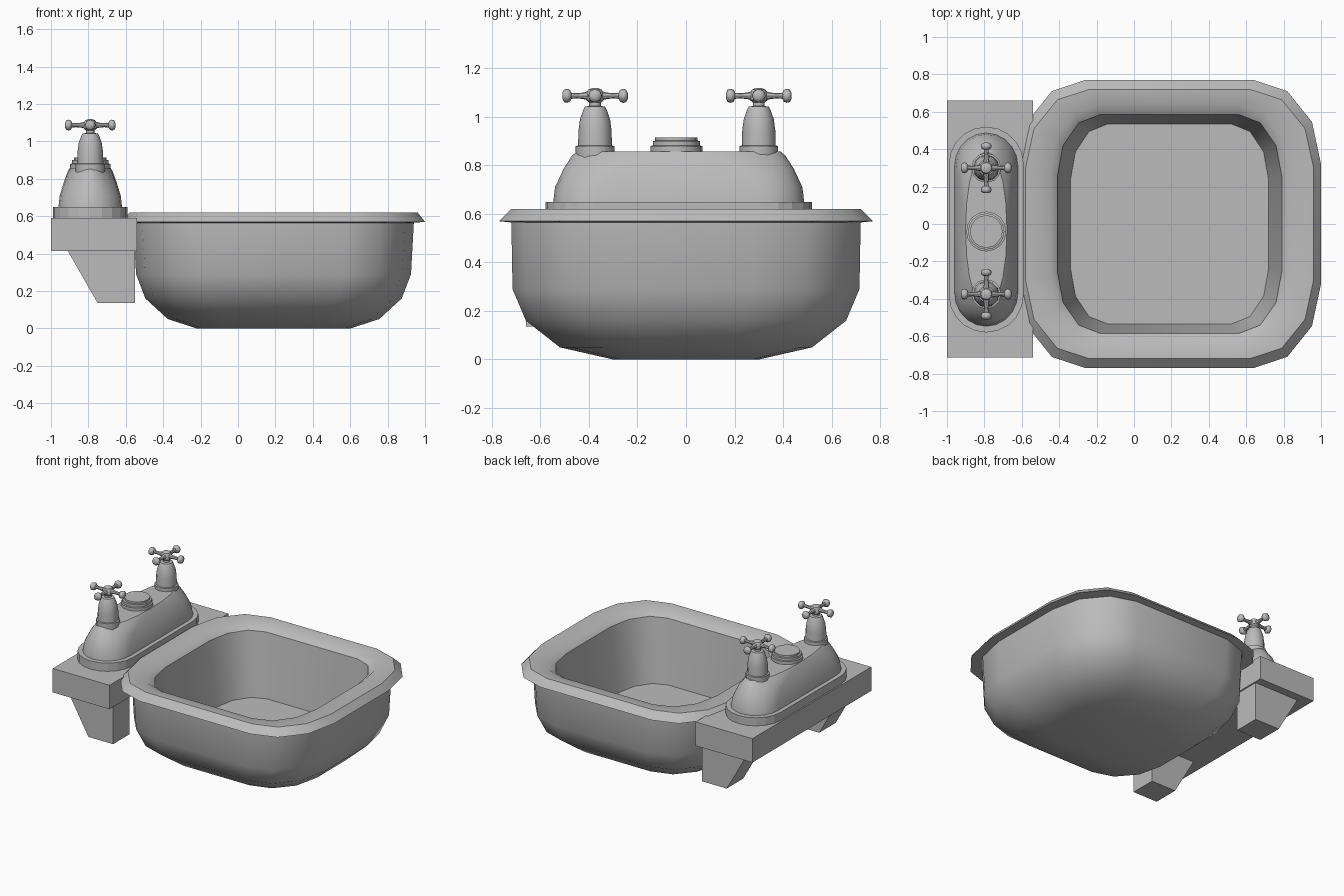
import bpy, bmesh, math
from mathutils import Matrix, Vector

if "Cube" in bpy.data.objects:
    bpy.data.objects.remove(bpy.data.objects["Cube"])

mat = bpy.data.materials.new("grey ceramic")
mat.use_nodes = True
GREY = (0.5, 0.5, 0.5, 1)
mat.diffuse_color = GREY
mat.node_tree.nodes["Principled BSDF"].inputs["Base Color"].default_value = GREY


def finish(bm, name, angle=None):
    bmesh.ops.recalc_face_normals(bm, faces=bm.faces[:])
    me = bpy.data.meshes.new(name)
    bm.to_mesh(me)
    bm.free()
    me.materials.append(mat)
    ob = bpy.data.objects.new(name, me)
    bpy.context.collection.objects.link(ob)
    if angle:
        bpy.ops.object.select_all(action='DESELECT')
        ob.select_set(True)
        bpy.context.view_layer.objects.active = ob
        bpy.ops.object.shade_smooth_by_angle(angle=math.radians(angle))
    return ob


def rounded_ring(cx, cy, hx, hy, dx, dy, z, steps):
    """Rounded rectangle outline with elliptical corners of size dx by dy."""
    pts = []
    for q, (sx, sy) in enumerate([(1, 1), (-1, 1), (-1, -1), (1, -1)]):
        for i in range(steps + 1):
            t = math.pi / 2 * (i / steps if q % 2 == 0 else 1 - i / steps)
            pts.append((cx + sx * (hx - dx + dx * math.cos(t)),
                        cy + sy * (hy - dy + dy * math.sin(t)), z))
    return pts


def loft(name, rings, angle=None):
    """Skin stacked outlines and close both ends."""
    bm = bmesh.new()
    loops = [[bm.verts.new(p) for p in r] for r in rings]
    n = len(loops[0])
    for a, b in zip(loops, loops[1:]):
        for i in range(n):
            j = (i + 1) % n
            bm.faces.new((a[i], a[j], b[j], b[i]))
    bm.faces.new(loops[0])
    bm.faces.new(loops[-1])
    bmesh.ops.remove_doubles(bm, verts=bm.verts[:], dist=0.0005)
    return finish(bm, name, angle)


def turned(name, profile, base, axis=(0, 0, 1), sides=12, angle=35):
    """Lathe a (radius, height) profile around an axis from a base point."""
    rot = Vector((0, 0, 1)).rotation_difference(Vector(axis)).to_matrix().to_4x4()
    m = Matrix.Translation(base) @ rot
    rings = [[m @ Vector((r * math.cos(math.tau * i / sides),
                          r * math.sin(math.tau * i / sides), h))
              for i in range(sides)] for r, h in profile]
    return loft(name, rings, angle)


def prism(name, profile, y0, y1):
    """Extrude an x-z outline along y."""
    return loft(name, [[(x, y, z) for x, z in profile] for y in (y0, y1)])


# Basin: outer shell, overhanging rim, inner wall and floor
basin = [  # half x, half y, corner x, corner y, z
    (0.41, 0.30, 0.22, 0.20, 0.0),
    (0.565, 0.52, 0.30, 0.35, 0.05),
    (0.685, 0.66, 0.34, 0.42, 0.16),
    (0.735, 0.715, 0.36, 0.44, 0.29),
    (0.75, 0.72, 0.36, 0.44, 0.565),
    (0.81, 0.77, 0.36, 0.45, 0.57),
    (0.77, 0.72, 0.34, 0.42, 0.62),
    (0.64, 0.64, 0.27, 0.36, 0.615),
    (0.60, 0.585, 0.23, 0.33, 0.58),
    (0.53, 0.535, 0.20, 0.30, 0.12),
]
loft("basin", [rounded_ring(0.19, 0, *s, 3) for s in basin], 40)

# Wall shelf and its two brackets
prism("shelf", [(-1, 0.415), (-0.54, 0.415), (-0.54, 0.59), (-1, 0.59)], -0.715, 0.66)
for name, y in (("front_bracket", -0.66), ("back_bracket", 0.41)):
    prism(name, [(-0.91, 0.415), (-0.75, 0.135), (-0.55, 0.135), (-0.55, 0.415)], y, y + 0.19)

# Faucet base plate and domed body
FX, FY = -0.79, -0.03
loft("faucet_plate", [rounded_ring(FX, FY, 0.2, 0.55, 0.2, 0.2, z, 5) for z in (0.59, 0.65)])
body = [
    (0.17, 0.517, 0.17, 0.18, 0.65),
    (0.163, 0.51, 0.163, 0.19, 0.71),
    (0.14, 0.475, 0.14, 0.22, 0.785),
    (0.12, 0.44, 0.12, 0.34, 0.84),
    (0.11, 0.42, 0.11, 0.40, 0.857),
]
loft("faucet_body", [rounded_ring(FX, FY, *s, 5) for s in body], 40)

# Round cap between the taps
turned("centre_cap", [(0.107, 0), (0.107, 0.025), (0.097, 0.027), (0.097, 0.045),
                      (0.087, 0.047), (0.087, 0.06)], (FX, -0.04, 0.855), sides=16)

# Taps with cross handles
tap_profile = [(0.08, -0.03), (0.08, 0.025), (0.07, 0.027), (0.068, 0.09), (0.062, 0.135),
               (0.048, 0.175), (0.042, 0.187), (0.024, 0.19), (0.024, 0.21)]
hub_profile = [(0.022, 0), (0.036, 0.012), (0.036, 0.04), (0.028, 0.055), (0.012, 0.062)]
arm_profile = [(0.021, 0.02), (0.013, 0.05), (0.011, 0.075), (0.013, 0.105)]
knob_profile = [(0.012, 0.097), (0.024, 0.103), (0.029, 0.115), (0.026, 0.128), (0.012, 0.135)]
for side, y in (("front", -0.375), ("back", 0.3)):
    turned(side + "_tap", tap_profile, (FX, y, 0.855))
    turned(side + "_tap_hub", hub_profile, (FX, y, 1.057))
    for k, axis in enumerate([(1, 0, 0), (0, 1, 0), (-1, 0, 0), (0, -1, 0)], 1):
        turned(f"{side}_tap_arm_{k}", arm_profile, (FX, y, 1.087), axis, 8)
        turned(f"{side}_tap_knob_{k}", knob_profile, (FX, y, 1.087), axis, 8, 50)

:: WORK REQUIRED ::
Repeat only the stretch of lines that begins at the line containing "(FX, y, 1.057))" and ends at the last line above, both included.

:: EXERCISE RESPONSE ::
    turned(side + "_tap_hub", hub_profile, (FX, y, 1.057))
    for k, axis in enumerate([(1, 0, 0), (0, 1, 0), (-1, 0, 0), (0, -1, 0)], 1):
        turned(f"{side}_tap_arm_{k}", arm_profile, (FX, y, 1.087), axis, 8)
        turned(f"{side}_tap_knob_{k}", knob_profile, (FX, y, 1.087), axis, 8, 50)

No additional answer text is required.